However, with the majority of assets on shorter duration loans and leases, the treasury team has to go to the market every year to fund $10 billion, or a third of its debt using different funding vehicles.
The balancing act
For the treasury team at Nissan, managing an automobile sales finance portfolio involves a balancing act between cost and reliability of financing.
Victor Pausin, Americas treasurer at Nissan Motors told delegates that vehicles sold by Nissan are funded for an average duration of three years and therefore the treasury team uses a mix of short and long term financing instruments in order to match the duration of assets.
After the onset of Covid-19, while the cost of short term funding using instruments like commercial paper were at rock bottom, it didn’t mean that the treasury team at Nissan would completely skew their funding portfolio to a short term source due to significant reliability issues.
“During the COVID crisis, the first funding vehicle to disappear was commercial paper… you were expecting to trade the usual $100-$200 million and suddenly in a heartbeat there is no supply in the market” said Victor Pausin, Americas Treasurer at Nissan Motors.
Therefore, treasurers striked a balance between short term instruments to take benefit of lower costs and long term instruments to ensure that their assets are backed by reliable sources.
The treasury team continues to strike that balance as the short term instruments become more expensive than long term instruments after the benchmark rate hikes by the Federal Reserve to tame inflation.
As of September 2022, 42% or $21.3 billion of the company’s borrowing was sourced from short-term instruments as compared to 58% or $29.9 billion using long term instruments like bonds.
The treasury team can also change the mix of financing to mitigate the interest costs, either by using more secured asset backed securities as opposed to costlier unsecured financing or by raising funds using longer duration as compared to shorter duration funds which presently carry a higher benchmark interest rate.
On the other hand, the weighted average life of a real estate project is generally longer, and therefore, completely changes how the treasury team at Prologis manages this situation.
After experiencing the havoc of the 2008 financial crisis, Ochev highlights the importance of de-risking balance sheets during the times of rising interest rates by keeping Debt/EBITDA ratio capped at 6-6.5x. When coupled with ample liquidity, this can help the company take advantage of opportunities when the overleveraged players are out of the market.
“The fact that interest rates are getting to reasonable levels actually makes us a lot more competitive and allows us to buy good products at reasonable prices…the work that we’ve put into our balance sheet over the last decade is now paying off.” Ochev further said.
Meanwhile, both treasurers also manage a portfolio of interest rate swaps to lock in the interest on their variable rate debt.
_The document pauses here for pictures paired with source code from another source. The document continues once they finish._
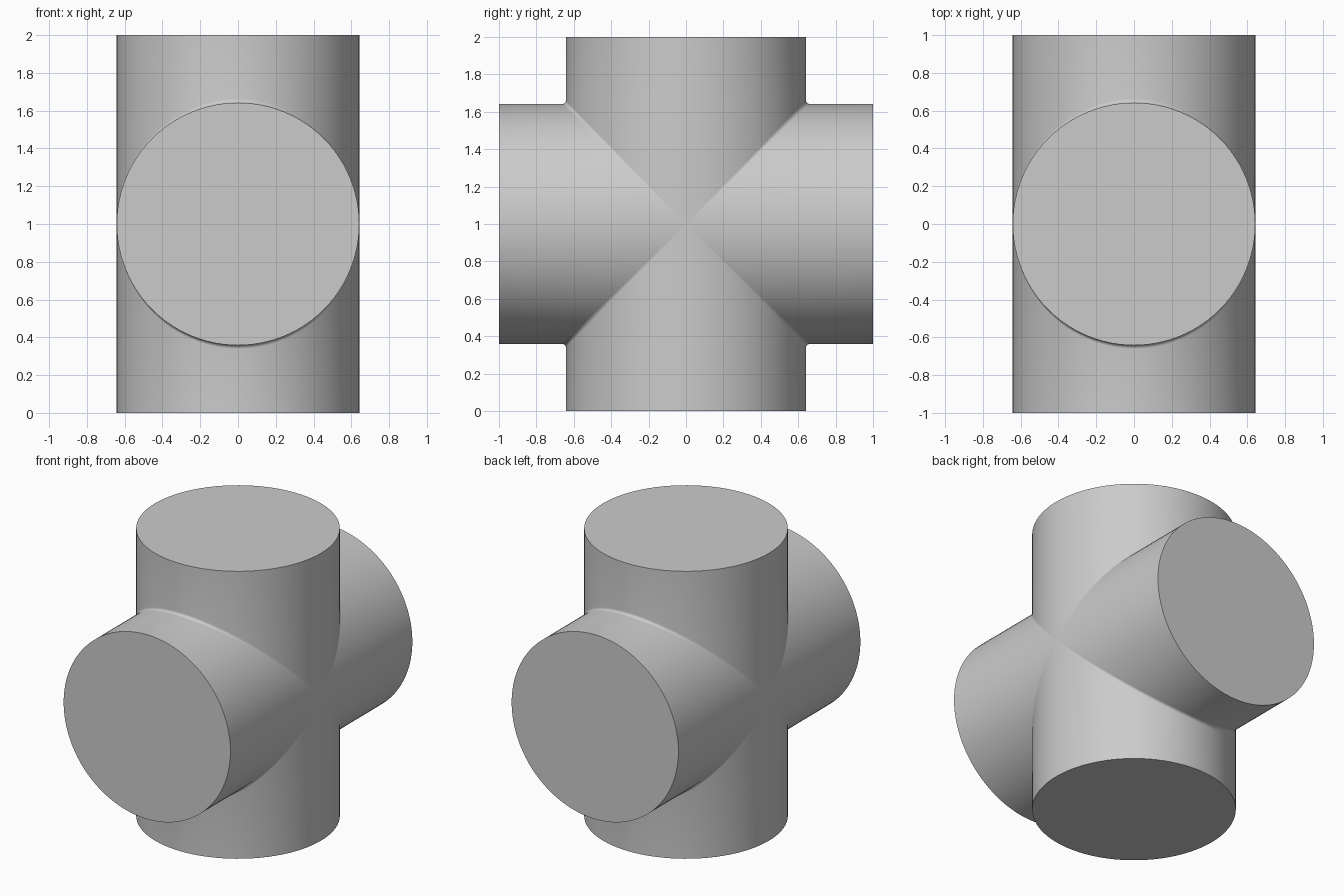
import bpy, bmesh
from math import sin, cos, pi, radians
from mathutils import Matrix

cube = bpy.data.objects.get("Cube")
if cube:
    bpy.data.objects.remove(cube, do_unlink=True)

RADIUS, REACH, FILLET = 0.642, 1.0, 0.02
SIDES, ARC_STEPS = 96, 3

grey = bpy.data.materials.new("plain grey")
grey.use_nodes = True
colour = (0.6, 0.6, 0.6, 1)
grey.diffuse_color = colour
grey.node_tree.nodes["Principled BSDF"].inputs["Base Color"].default_value = colour


def arm_ring(bm, turn, place):
    """One ring around an arm; place(depth, fillet) gives its (side, height)."""
    ring = []
    for i in range(SIDES):
        a = 2 * pi * i / SIDES
        y = RADIUS * sin(a)
        side, height = place(abs(y), FILLET * abs(sin(a)))
        y = side if y >= 0 else -side
        ring.append(bm.verts.new(turn @ Matrix.Translation((RADIUS * cos(a), y, height)).to_translation()))
    return ring


def arc_point(step):
    """Point on the small fillet, from the arm wall to the mitre."""
    t = radians(45) * step / ARC_STEPS
    return lambda d, f: (d + f * (1 - cos(t)), d + f * (1 - sin(t)))


def add_arm(bm, turn):
    rings = [arm_ring(bm, turn, lambda d, f: (d, REACH))]
    rings += [arm_ring(bm, turn, arc_point(s)) for s in range(ARC_STEPS + 1)]
    bm.faces.new(rings[0])
    for outer, inner in zip(rings, rings[1:]):
        for i in range(SIDES):
            j = (i + 1) % SIDES
            bm.faces.new((outer[i], inner[i], inner[j], outer[j]))


# Four mitred round arms, welded into one cross
bm = bmesh.new()
for quarter in range(4):
    add_arm(bm, Matrix.Rotation(quarter * pi / 2, 3, 'X'))
bmesh.ops.remove_doubles(bm, verts=bm.verts, dist=0.00001)
bmesh.ops.recalc_face_normals(bm, faces=bm.faces)
bmesh.ops.translate(bm, verts=bm.verts, vec=(0, 0, REACH))

mesh = bpy.data.meshes.new("pipe_cross")
bm.to_mesh(mesh)
bm.free()
mesh.materials.append(grey)
cross = bpy.data.objects.new("pipe_cross", mesh)
bpy.context.collection.objects.link(cross)

# Smooth walls, crisp end caps
bpy.ops.object.select_all(action='DESELECT')
cross.select_set(True)
bpy.context.view_layer.objects.active = cross
bpy.ops.object.shade_smooth_by_angle(angle=radians(35))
Prologis held swaps for a notional value of $447 million at the end of September 2022, as compared to only $165 million at the start of the year. These instruments are sufficient to cover 20% of the company’s floating rate debt.
While Nissan doesn’t disclose the notional amount of interest rate swaps in its corporate filings, Pausin confirmed at delegates that the treasury team manages a portfolio of swaps to convert the variable interest cost on a majority of company’s floating rate term loans.
The current environment highlights the importance of the treasury team as risk managers for the company, wherein they can use their available tools and resources to de-risk businesses and set them on a growth trajectory during the coming business cycles.